- EXERCISE: Each line that includes "rubber" must be copied from the records.

** Opening MATERIAL SHOWN block **

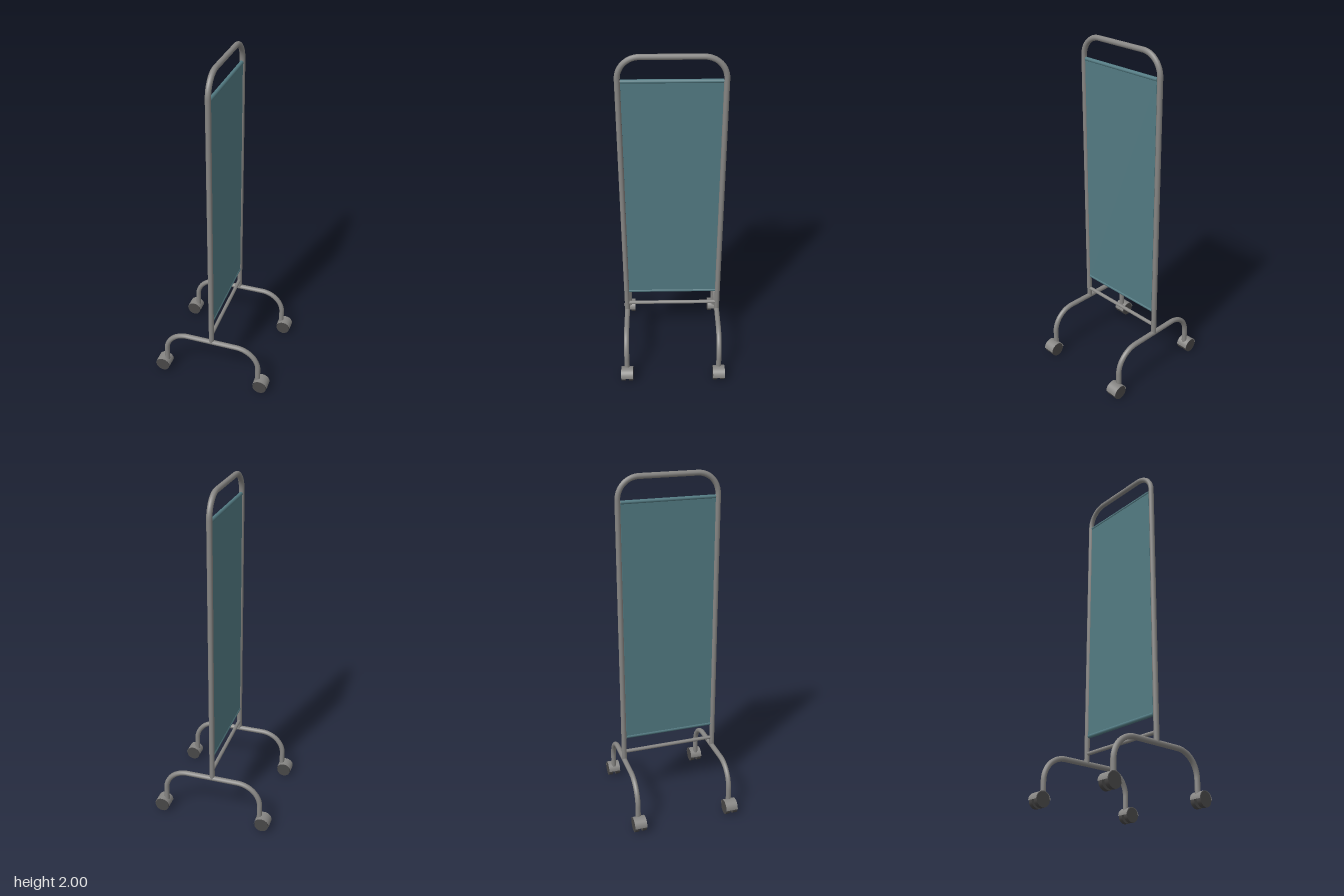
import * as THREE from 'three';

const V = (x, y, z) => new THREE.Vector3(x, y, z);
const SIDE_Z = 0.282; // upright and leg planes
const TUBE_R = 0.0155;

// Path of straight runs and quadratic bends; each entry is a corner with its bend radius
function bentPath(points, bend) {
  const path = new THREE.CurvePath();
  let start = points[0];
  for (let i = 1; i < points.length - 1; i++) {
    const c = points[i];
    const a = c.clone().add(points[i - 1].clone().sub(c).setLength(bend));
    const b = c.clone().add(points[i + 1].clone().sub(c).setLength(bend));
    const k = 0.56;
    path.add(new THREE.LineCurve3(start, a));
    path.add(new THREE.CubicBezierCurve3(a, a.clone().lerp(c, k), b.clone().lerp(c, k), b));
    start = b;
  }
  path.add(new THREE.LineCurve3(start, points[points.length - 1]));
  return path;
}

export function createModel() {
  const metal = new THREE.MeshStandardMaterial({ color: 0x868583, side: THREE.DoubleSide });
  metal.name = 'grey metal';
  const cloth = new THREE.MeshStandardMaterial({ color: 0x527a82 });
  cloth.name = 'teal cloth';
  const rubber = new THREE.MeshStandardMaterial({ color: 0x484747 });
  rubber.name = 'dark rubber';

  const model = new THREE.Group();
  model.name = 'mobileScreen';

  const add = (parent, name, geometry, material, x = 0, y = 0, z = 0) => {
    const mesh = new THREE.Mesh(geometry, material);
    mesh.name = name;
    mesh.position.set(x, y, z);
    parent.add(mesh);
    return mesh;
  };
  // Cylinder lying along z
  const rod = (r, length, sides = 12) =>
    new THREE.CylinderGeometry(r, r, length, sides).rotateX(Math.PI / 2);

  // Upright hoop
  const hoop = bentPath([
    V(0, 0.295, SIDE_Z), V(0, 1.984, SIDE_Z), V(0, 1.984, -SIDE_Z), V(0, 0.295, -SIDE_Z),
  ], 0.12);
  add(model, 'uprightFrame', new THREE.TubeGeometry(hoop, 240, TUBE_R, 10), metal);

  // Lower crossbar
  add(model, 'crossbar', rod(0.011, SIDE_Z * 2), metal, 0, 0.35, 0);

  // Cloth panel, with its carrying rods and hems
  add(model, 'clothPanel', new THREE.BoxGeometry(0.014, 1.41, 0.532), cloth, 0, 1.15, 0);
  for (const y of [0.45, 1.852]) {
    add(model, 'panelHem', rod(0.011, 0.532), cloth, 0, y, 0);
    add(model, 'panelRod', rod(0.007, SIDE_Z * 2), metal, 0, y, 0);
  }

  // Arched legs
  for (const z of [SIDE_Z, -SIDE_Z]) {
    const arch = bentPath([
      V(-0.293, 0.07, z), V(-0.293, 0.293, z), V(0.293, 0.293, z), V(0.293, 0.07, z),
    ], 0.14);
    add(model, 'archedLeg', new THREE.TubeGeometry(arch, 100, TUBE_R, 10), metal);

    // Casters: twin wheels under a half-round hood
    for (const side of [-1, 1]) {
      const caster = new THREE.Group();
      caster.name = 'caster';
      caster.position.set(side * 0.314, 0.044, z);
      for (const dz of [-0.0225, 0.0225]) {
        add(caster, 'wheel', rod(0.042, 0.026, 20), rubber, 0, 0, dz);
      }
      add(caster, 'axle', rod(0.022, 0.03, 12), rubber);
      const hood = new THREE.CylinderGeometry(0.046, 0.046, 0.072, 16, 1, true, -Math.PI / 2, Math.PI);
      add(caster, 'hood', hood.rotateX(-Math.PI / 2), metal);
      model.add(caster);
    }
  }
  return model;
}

** Closing MATERIAL SHOWN block **

- WRITTEN SOLUTION:
  const rubber = new THREE.MeshStandardMaterial({ color: 0x484747 });
  rubber.name = 'dark rubber';
        add(caster, 'wheel', rod(0.042, 0.026, 20), rubber, 0, 0, dz);
      add(caster, 'axle', rod(0.022, 0.03, 12), rubber);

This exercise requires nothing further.